- _Instructions to follow_
Please output all the entries word for word, without the pictures.

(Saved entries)
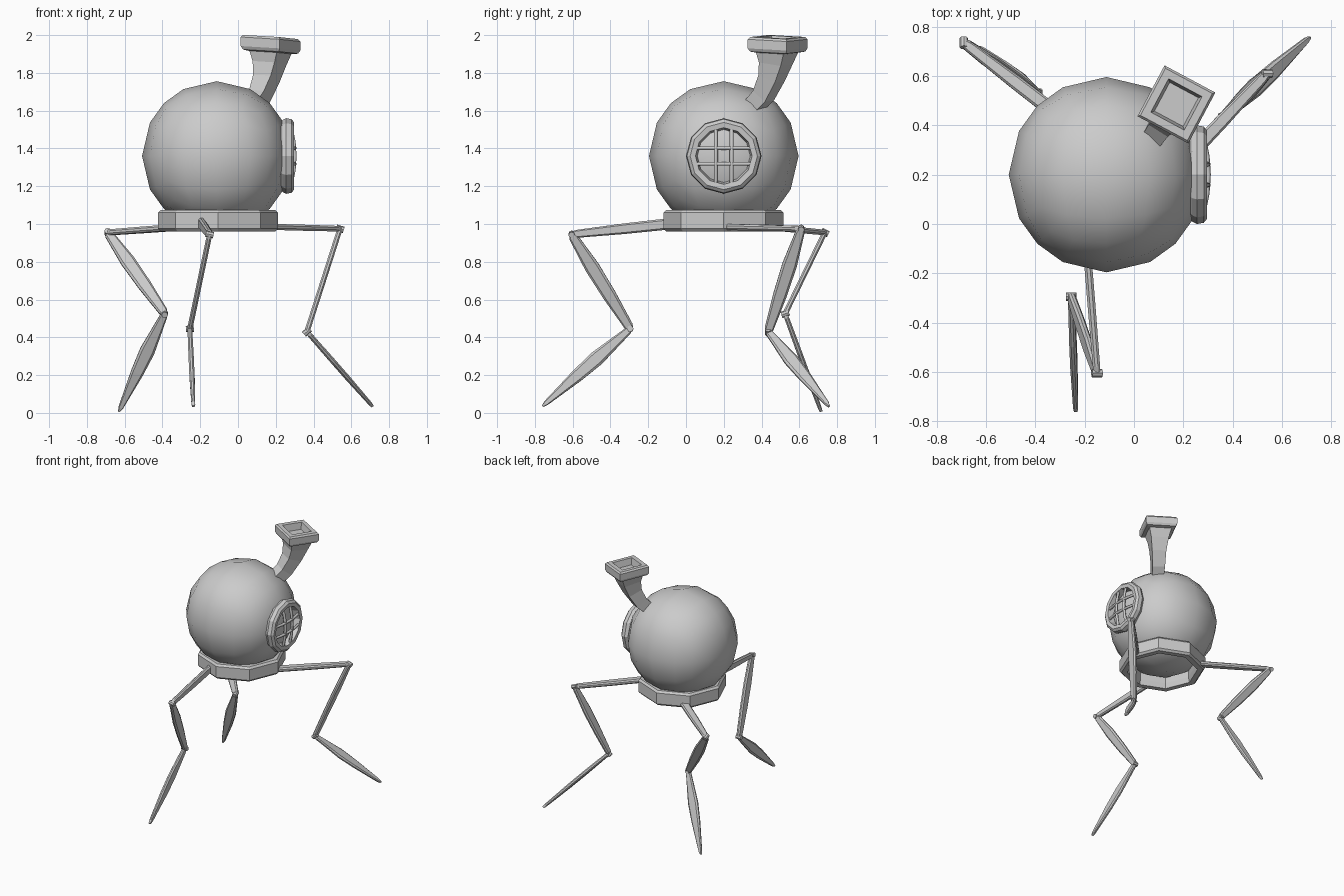
import bpy, bmesh, math
from mathutils import Vector

if "Cube" in bpy.data.objects:
    bpy.data.objects.remove(bpy.data.objects["Cube"])

V = Vector
BODY = V((-0.112, 0.2, 1.36))


def make_object(name, bm, smooth=False):
    bmesh.ops.recalc_face_normals(bm, faces=bm.faces)
    for f in bm.faces:
        f.smooth = smooth
    mesh = bpy.data.meshes.new(name)
    bm.to_mesh(mesh)
    bm.free()
    ob = bpy.data.objects.new(name, mesh)
    bpy.context.collection.objects.link(ob)
    return ob


def loft(name, loops, caps=True, ring=False):
    """Skin a list of equal-length point loops; ring joins last to first."""
    bm = bmesh.new()
    rows = [[bm.verts.new(p) for p in loop] for loop in loops]
    n = len(rows[0])
    pairs = list(zip(rows, rows[1:])) + ([(rows[-1], rows[0])] if ring else [])
    for a, b in pairs:
        for i in range(n):
            j = (i + 1) % n
            bm.faces.new((a[i], a[j], b[j], b[i]))
    if caps and not ring:
        bm.faces.new(rows[0])
        bm.faces.new(rows[-1])
    return make_object(name, bm)


def circle(center, axis, r, h, sides):
    """Loop of points around the z or x axis at offset h along it."""
    pts = []
    for i in range(sides):
        a = 2 * math.pi * i / sides
        c, s = r * math.cos(a), r * math.sin(a)
        pts.append(center + (V((c, s, h)) if axis == 'z' else V((h, c, s))))
    return pts


# round body: cube projected on a sphere, four faces per edge
bm = bmesh.new()
bmesh.ops.create_cube(bm, size=2)
bmesh.ops.subdivide_edges(bm, edges=bm.edges[:], cuts=3, use_grid_fill=True)
for v in bm.verts:
    v.co = BODY + v.co.normalized() * 0.396
make_object("body", bm, smooth=True)

# octagonal collar under the body
collar = [(0.25, 1.0), (0.26, 0.96), (0.302, 0.96), (0.317, 0.975),
          (0.317, 1.06), (0.303, 1.075), (0.25, 1.075)]
loft("collar", [circle(V((-0.106, 0.198, 0)), 'z', r, z, 8) for r, z in collar],
     ring=True)

# porthole rim on the right side
WIN = V((0, 0.2, 1.36))
rim = [(0.21, 0.15), (0.235, 0.19), (0.255, 0.2), (0.283, 0.195),
       (0.297, 0.178), (0.294, 0.15), (0.25, 0.14)]
loft("porthole_rim", [circle(WIN, 'x', r, x, 12) for x, r in rim], ring=True)

# bulging porthole grille
grille = bpy.data.curves.new("porthole_grille", 'CURVE')
grille.dimensions = '3D'
grille.bevel_depth = 0.0105
grille.bevel_resolution = 1
grille.use_fill_caps = True
for vertical in (True, False):
    for off in (-0.042, 0.042):
        sp = grille.splines.new('POLY')
        sp.points.add(4)
        for k, p in enumerate(sp.points):
            t = (k - 2) / 2 * 0.148
            x = 0.301 - 0.9 * t * t
            d = V((x, off, t)) if vertical else V((x, t, off))
            p.co = (*(WIN + d), 1)
bpy.context.collection.objects.link(bpy.data.objects.new("porthole_grille", grille))


def square(center, normal, half):
    n = V(normal).normalized()
    a = math.radians(-28)
    u = V((math.cos(a), math.sin(a), 0))
    u = (u - n * u.dot(n)).normalized()
    w = n.cross(u)
    return [V(center) + (u * i + w * j) * half
            for i, j in ((-1, -1), (1, -1), (1, 1), (-1, 1))]


# curved, flaring funnel neck
TOP = (0.07, 0.02, 1)
neck = [((0.07, 0.345, 1.61), (0.5, 0.6, 0.7), 0.042),
        ((0.115, 0.41, 1.68), (0.4, 0.5, 0.8), 0.046),
        ((0.15, 0.452, 1.77), (0.22, 0.3, 1), 0.053),
        ((0.166, 0.475, 1.85), (0.12, 0.1, 1), 0.066),
        ((0.172, 0.483, 1.92), TOP, 0.086)]
loft("funnel_neck", [square(*s) for s in neck])

# hollow square mouth of the funnel
mouth = [(1.908, 0.086), (1.913, 0.108), (1.93, 0.117), (1.978, 0.117),
         (1.99, 0.108), (1.99, 0.077), (1.94, 0.066)]
loft("funnel_mouth", [square((0.172, 0.485, z), TOP, h) for z, h in mouth])


def blade(name, p, q, hint, profile, thick):
    """Flat bar from p to q; profile gives (position, half width)."""
    p, q = V(p), V(q)
    d = (q - p).normalized()
    w = V(hint)
    w = (w - d * w.dot(d)).normalized()
    n = d.cross(w)
    loops = []
    for t, h in profile:
        c = p.lerp(q, t)
        k = thick * min(1, 0.4 + h / 0.04)
        loops.append([c + w * (h * a) + n * (k * b) for a, b in
                      ((-1, -.4), (-.7, -1), (.7, -1), (1, -.4),
                       (1, .4), (.7, 1), (-.7, 1), (-1, .4))])
    loft(name, loops)
    return n


def joint(name, p, n, r=0.017, half=0.021):
    bm = bmesh.new()
    bmesh.ops.create_cone(bm, cap_ends=True, segments=8, radius1=r, radius2=r,
                          depth=half * 2)
    ob = make_object(name, bm)
    ob.location = p
    ob.rotation_mode = 'QUATERNION'
    ob.rotation_quaternion = n.to_track_quat('Z', 'Y')


HIP = [(0, 0.03), (0.5, 0.028), (0.95, 0.021), (1, 0.014)]
SHIN = [(0, 0.016), (0.03, 0.024), (0.35, 0.039), (0.65, 0.036), (0.97, 0.024), (1, 0.017)]
FOOT = [(0, 0.013), (0.03, 0.02), (0.38, 0.04), (0.6, 0.034), (0.96, 0.013), (1, 0.005)]
X, Y, Z = (1, 0, 0), (0, 1, 0), (0, 0, 1)

# each leg: four joint points, then width directions of its three segments
legs = {
    "front_leg": ([(-0.195, -0.05, 1.005), (-0.15, -0.605, 0.945),
                   (-0.255, -0.295, 0.445), (-0.236, -0.76, 0.035)], (Z, Y, Y)),
    "right_leg": ([(0.17, 0.22, 0.985), (0.54, 0.61, 0.975),
                   (0.365, 0.435, 0.43), (0.712, 0.757, 0.035)], (Y, Y, Y)),
    "left_leg": ([(-0.28, 0.42, 0.985), (-0.69, 0.735, 0.955),
                  (-0.388, 0.525, 0.525), (-0.63, 0.715, 0.008)], (X, X, X)),
}
for name, (pts, hints) in legs.items():
    blade(name + "_upper", pts[0], pts[1], hints[0], HIP, 0.016)
    n1 = blade(name + "_middle", pts[1], pts[2], hints[1], SHIN, 0.014)
    n2 = blade(name + "_lower", pts[2], pts[3], hints[2], FOOT, 0.014)
    joint(name + "_knee", pts[1], n1)
    joint(name + "_ankle", pts[2], n2)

- _Response to the exercise_
import bpy, bmesh, math
from mathutils import Vector

if "Cube" in bpy.data.objects:
    bpy.data.objects.remove(bpy.data.objects["Cube"])

V = Vector
BODY = V((-0.112, 0.2, 1.36))


def make_object(name, bm, smooth=False):
    bmesh.ops.recalc_face_normals(bm, faces=bm.faces)
    for f in bm.faces:
        f.smooth = smooth
    mesh = bpy.data.meshes.new(name)
    bm.to_mesh(mesh)
    bm.free()
    ob = bpy.data.objects.new(name, mesh)
    bpy.context.collection.objects.link(ob)
    return ob


def loft(name, loops, caps=True, ring=False):
    """Skin a list of equal-length point loops; ring joins last to first."""
    bm = bmesh.new()
    rows = [[bm.verts.new(p) for p in loop] for loop in loops]
    n = len(rows[0])
    pairs = list(zip(rows, rows[1:])) + ([(rows[-1], rows[0])] if ring else [])
    for a, b in pairs:
        for i in range(n):
            j = (i + 1) % n
            bm.faces.new((a[i], a[j], b[j], b[i]))
    if caps and not ring:
        bm.faces.new(rows[0])
        bm.faces.new(rows[-1])
    return make_object(name, bm)


def circle(center, axis, r, h, sides):
    """Loop of points around the z or x axis at offset h along it."""
    pts = []
    for i in range(sides):
        a = 2 * math.pi * i / sides
        c, s = r * math.cos(a), r * math.sin(a)
        pts.append(center + (V((c, s, h)) if axis == 'z' else V((h, c, s))))
    return pts


# round body: cube projected on a sphere, four faces per edge
bm = bmesh.new()
bmesh.ops.create_cube(bm, size=2)
bmesh.ops.subdivide_edges(bm, edges=bm.edges[:], cuts=3, use_grid_fill=True)
for v in bm.verts:
    v.co = BODY + v.co.normalized() * 0.396
make_object("body", bm, smooth=True)

# octagonal collar under the body
collar = [(0.25, 1.0), (0.26, 0.96), (0.302, 0.96), (0.317, 0.975),
          (0.317, 1.06), (0.303, 1.075), (0.25, 1.075)]
loft("collar", [circle(V((-0.106, 0.198, 0)), 'z', r, z, 8) for r, z in collar],
     ring=True)

# porthole rim on the right side
WIN = V((0, 0.2, 1.36))
rim = [(0.21, 0.15), (0.235, 0.19), (0.255, 0.2), (0.283, 0.195),
       (0.297, 0.178), (0.294, 0.15), (0.25, 0.14)]
loft("porthole_rim", [circle(WIN, 'x', r, x, 12) for x, r in rim], ring=True)

# bulging porthole grille
grille = bpy.data.curves.new("porthole_grille", 'CURVE')
grille.dimensions = '3D'
grille.bevel_depth = 0.0105
grille.bevel_resolution = 1
grille.use_fill_caps = True
for vertical in (True, False):
    for off in (-0.042, 0.042):
        sp = grille.splines.new('POLY')
        sp.points.add(4)
        for k, p in enumerate(sp.points):
            t = (k - 2) / 2 * 0.148
            x = 0.301 - 0.9 * t * t
            d = V((x, off, t)) if vertical else V((x, t, off))
            p.co = (*(WIN + d), 1)
bpy.context.collection.objects.link(bpy.data.objects.new("porthole_grille", grille))


def square(center, normal, half):
    n = V(normal).normalized()
    a = math.radians(-28)
    u = V((math.cos(a), math.sin(a), 0))
    u = (u - n * u.dot(n)).normalized()
    w = n.cross(u)
    return [V(center) + (u * i + w * j) * half
            for i, j in ((-1, -1), (1, -1), (1, 1), (-1, 1))]


# curved, flaring funnel neck
TOP = (0.07, 0.02, 1)
neck = [((0.07, 0.345, 1.61), (0.5, 0.6, 0.7), 0.042),
        ((0.115, 0.41, 1.68), (0.4, 0.5, 0.8), 0.046),
        ((0.15, 0.452, 1.77), (0.22, 0.3, 1), 0.053),
        ((0.166, 0.475, 1.85), (0.12, 0.1, 1), 0.066),
        ((0.172, 0.483, 1.92), TOP, 0.086)]
loft("funnel_neck", [square(*s) for s in neck])

# hollow square mouth of the funnel
mouth = [(1.908, 0.086), (1.913, 0.108), (1.93, 0.117), (1.978, 0.117),
         (1.99, 0.108), (1.99, 0.077), (1.94, 0.066)]
loft("funnel_mouth", [square((0.172, 0.485, z), TOP, h) for z, h in mouth])


def blade(name, p, q, hint, profile, thick):
    """Flat bar from p to q; profile gives (position, half width)."""
    p, q = V(p), V(q)
    d = (q - p).normalized()
    w = V(hint)
    w = (w - d * w.dot(d)).normalized()
    n = d.cross(w)
    loops = []
    for t, h in profile:
        c = p.lerp(q, t)
        k = thick * min(1, 0.4 + h / 0.04)
        loops.append([c + w * (h * a) + n * (k * b) for a, b in
                      ((-1, -.4), (-.7, -1), (.7, -1), (1, -.4),
                       (1, .4), (.7, 1), (-.7, 1), (-1, .4))])
    loft(name, loops)
    return n


def joint(name, p, n, r=0.017, half=0.021):
    bm = bmesh.new()
    bmesh.ops.create_cone(bm, cap_ends=True, segments=8, radius1=r, radius2=r,
                          depth=half * 2)
    ob = make_object(name, bm)
    ob.location = p
    ob.rotation_mode = 'QUATERNION'
    ob.rotation_quaternion = n.to_track_quat('Z', 'Y')


HIP = [(0, 0.03), (0.5, 0.028), (0.95, 0.021), (1, 0.014)]
SHIN = [(0, 0.016), (0.03, 0.024), (0.35, 0.039), (0.65, 0.036), (0.97, 0.024), (1, 0.017)]
FOOT = [(0, 0.013), (0.03, 0.02), (0.38, 0.04), (0.6, 0.034), (0.96, 0.013), (1, 0.005)]
X, Y, Z = (1, 0, 0), (0, 1, 0), (0, 0, 1)

# each leg: four joint points, then width directions of its three segments
legs = {
    "front_leg": ([(-0.195, -0.05, 1.005), (-0.15, -0.605, 0.945),
                   (-0.255, -0.295, 0.445), (-0.236, -0.76, 0.035)], (Z, Y, Y)),
    "right_leg": ([(0.17, 0.22, 0.985), (0.54, 0.61, 0.975),
                   (0.365, 0.435, 0.43), (0.712, 0.757, 0.035)], (Y, Y, Y)),
    "left_leg": ([(-0.28, 0.42, 0.985), (-0.69, 0.735, 0.955),
                  (-0.388, 0.525, 0.525), (-0.63, 0.715, 0.008)], (X, X, X)),
}
for name, (pts, hints) in legs.items():
    blade(name + "_upper", pts[0], pts[1], hints[0], HIP, 0.016)
    n1 = blade(name + "_middle", pts[1], pts[2], hints[1], SHIN, 0.014)
    n2 = blade(name + "_lower", pts[2], pts[3], hints[2], FOOT, 0.014)
    joint(name + "_knee", pts[1], n1)
    joint(name + "_ankle", pts[2], n2)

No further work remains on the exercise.